Intra-portal transplantation of bone marrow stromal cells ameliorates liver fibrosis in mice.

Hepatobiliary & pancreatic diseases international : HBPD INT

PubMedID: 18522880

Zheng JF, Liang LJ. Intra-portal transplantation of bone marrow stromal cells ameliorates liver fibrosis in mice. HBPD INT. 2008;7(3):264-70.
Bone marrow cells can differentiate into hepatocytes in a suitable microenvironment. This study was undertaken to investigate the effects of transplanted bone marrow stromal cells (BMSCs) on liver fibrosis in mice.

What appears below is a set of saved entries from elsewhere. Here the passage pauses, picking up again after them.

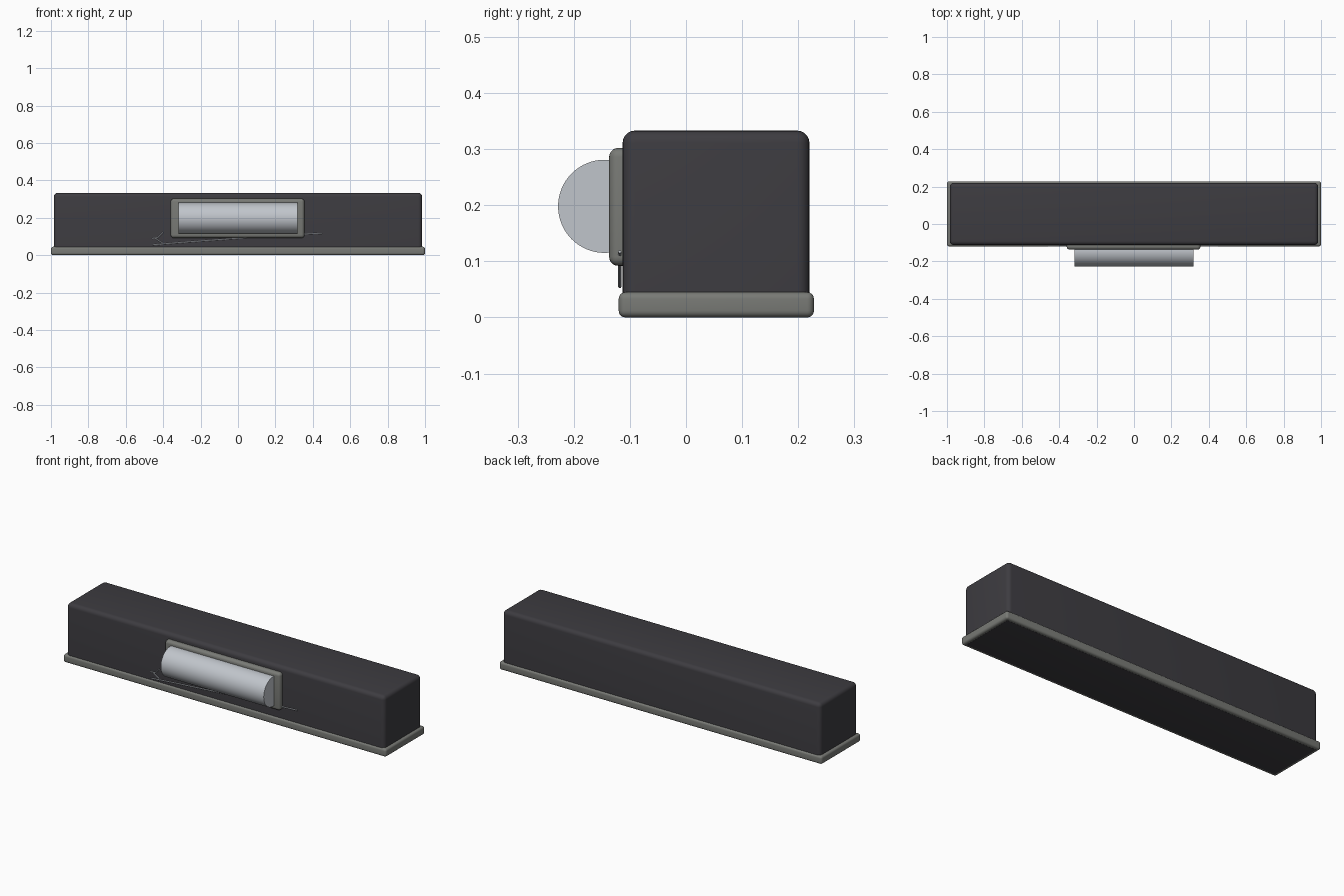
import bpy
import bmesh
from math import pi
from mathutils import Matrix, Vector

cube = bpy.data.objects.get("Cube")
if cube:
    bpy.data.objects.remove(cube, do_unlink=True)


def material(name, rgb):
    mat = bpy.data.materials.new(name)
    mat.use_nodes = True
    mat.diffuse_color = (*rgb, 1)
    mat.node_tree.nodes["Principled BSDF"].inputs["Base Color"].default_value = (*rgb, 1)
    return mat


charcoal = material("charcoal", (0.047, 0.045, 0.052))
grey = material("warm_grey", (0.19, 0.195, 0.18))
silver = material("silver", (0.53, 0.56, 0.6))


def finish(name, bm, mat):
    mesh = bpy.data.meshes.new(name)
    bm.to_mesh(mesh)
    bm.free()
    mesh.materials.append(mat)
    obj = bpy.data.objects.new(name, mesh)
    bpy.context.collection.objects.link(obj)
    bpy.ops.object.select_all(action="DESELECT")
    obj.select_set(True)
    bpy.context.view_layer.objects.active = obj
    bpy.ops.object.shade_smooth_by_angle(angle=pi / 6)
    return obj


def rounded_box(name, low, high, radius, mat, keep=lambda edge: True):
    """Box between two corners with the chosen edges rounded."""
    low, high = Vector(low), Vector(high)
    bm = bmesh.new()
    bmesh.ops.create_cube(bm, size=1)
    bmesh.ops.scale(bm, vec=high - low, verts=bm.verts)
    bmesh.ops.translate(bm, vec=(low + high) / 2, verts=bm.verts)
    edges = [e for e in bm.edges if keep(e)]
    bmesh.ops.bevel(bm, geom=edges, offset=radius, segments=5,
                    profile=0.5, affect="EDGES")
    return finish(name, bm, mat)


# Long cabinet and the rim around its foot
rounded_box("cabinet", (-0.985, -0.113, 0.03), (0.985, 0.22, 0.333), 0.022, charcoal,
            lambda e: max(v.co.z for v in e.verts) > 0.1)
rounded_box("base_rim", (-1, -0.12, 0), (1, 0.228, 0.045), 0.012, grey)

# Dark panel under the base
rounded_box("underside_panel", (-0.982, -0.102, -0.0005), (0.982, 0.21, 0.004), 0.0002, charcoal)

# Front bezel, rounded towards the viewer
rounded_box("bezel", (-0.36, -0.137, 0.092), (0.355, -0.105, 0.302), 0.016, grey,
            lambda e: min(v.co.y for v in e.verts) < -0.12)

# Horizontal roller set into the bezel
bm = bmesh.new()
bmesh.ops.create_cone(bm, cap_ends=True, segments=64, radius1=0.083, radius2=0.083,
                      depth=0.638, matrix=Matrix.Rotation(pi / 2, 4, "Y"))
bmesh.ops.translate(bm, vec=(0, -0.145, 0.198), verts=bm.verts)
finish("roller", bm, silver)


# Thin wire strokes on the front face
def wire(name, points):
    curve = bpy.data.curves.new(name, "CURVE")
    curve.dimensions = "3D"
    curve.bevel_depth = 0.003
    curve.bevel_resolution = 1
    curve.use_fill_caps = True
    spline = curve.splines.new("POLY")
    spline.points.add(len(points) - 1)
    for point, (x, z) in zip(spline.points, points):
        point.co = (x, -0.118, z, 1)
    curve.materials.append(silver)
    bpy.context.collection.objects.link(bpy.data.objects.new(name, curve))


wire("long_wire", [(-0.455, 0.055), (-0.3, 0.068), (0, 0.09), (0.3, 0.109), (0.45, 0.117)])
wire("upper_wire_tip", [(-0.46, 0.09), (-0.43, 0.092), (-0.4, 0.122)])
wire("lower_wire_tip", [(-0.445, 0.092), (-0.425, 0.078), (-0.405, 0.066)])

BMSCs were harvested and cultured from male BALB/c mice, then transplanted into female syngenic BALB/c mice via the portal vein. After partial hepatectomy, diethylnitrosamine (DEN) was administered to induce liver fibrosis. Controls received BMSCs and non-supplemented drinking water, the model group received DEN with their water, and the experimental group received BMSCs and DEN. Mice were killed after 3 months, and ALT, AST, hyaluronic acid (HA), and laminin (LN) in serum and hydroxyproline (Hyp) in the liver were assessed. Alpha-smooth muscle actin (alpha-SMA) in the liver was assessed by immunohistochemistry. Bone marrow-derived hepatocytes were identified by fluorescent in situ hybridization (FISH) in liver sections.

BMSCs were shown to differentiate into hepatocyte-like phenotypes after hepatocyte growth factor treatment in vitro. Serum ALT, AST, HA, and LN were markedly reduced by transplanted BMSCs. Liver Hyp content and alpha-SMA staining in mice receiving BMSCs were lower than in the model group, consistent with altered liver pathology. FISH analysis revealed the presence of donor-derived hepatocytes in the injured liver after cross-gender mouse BMSC transplantation. After three months, about 10% of cells in the injured liver were bone marrow-derived.

BMSCs transplanted via the portal vein can convert into hepatocytes to repair liver injury induced by DEN, restore liver function, and reduce liver fibrosis.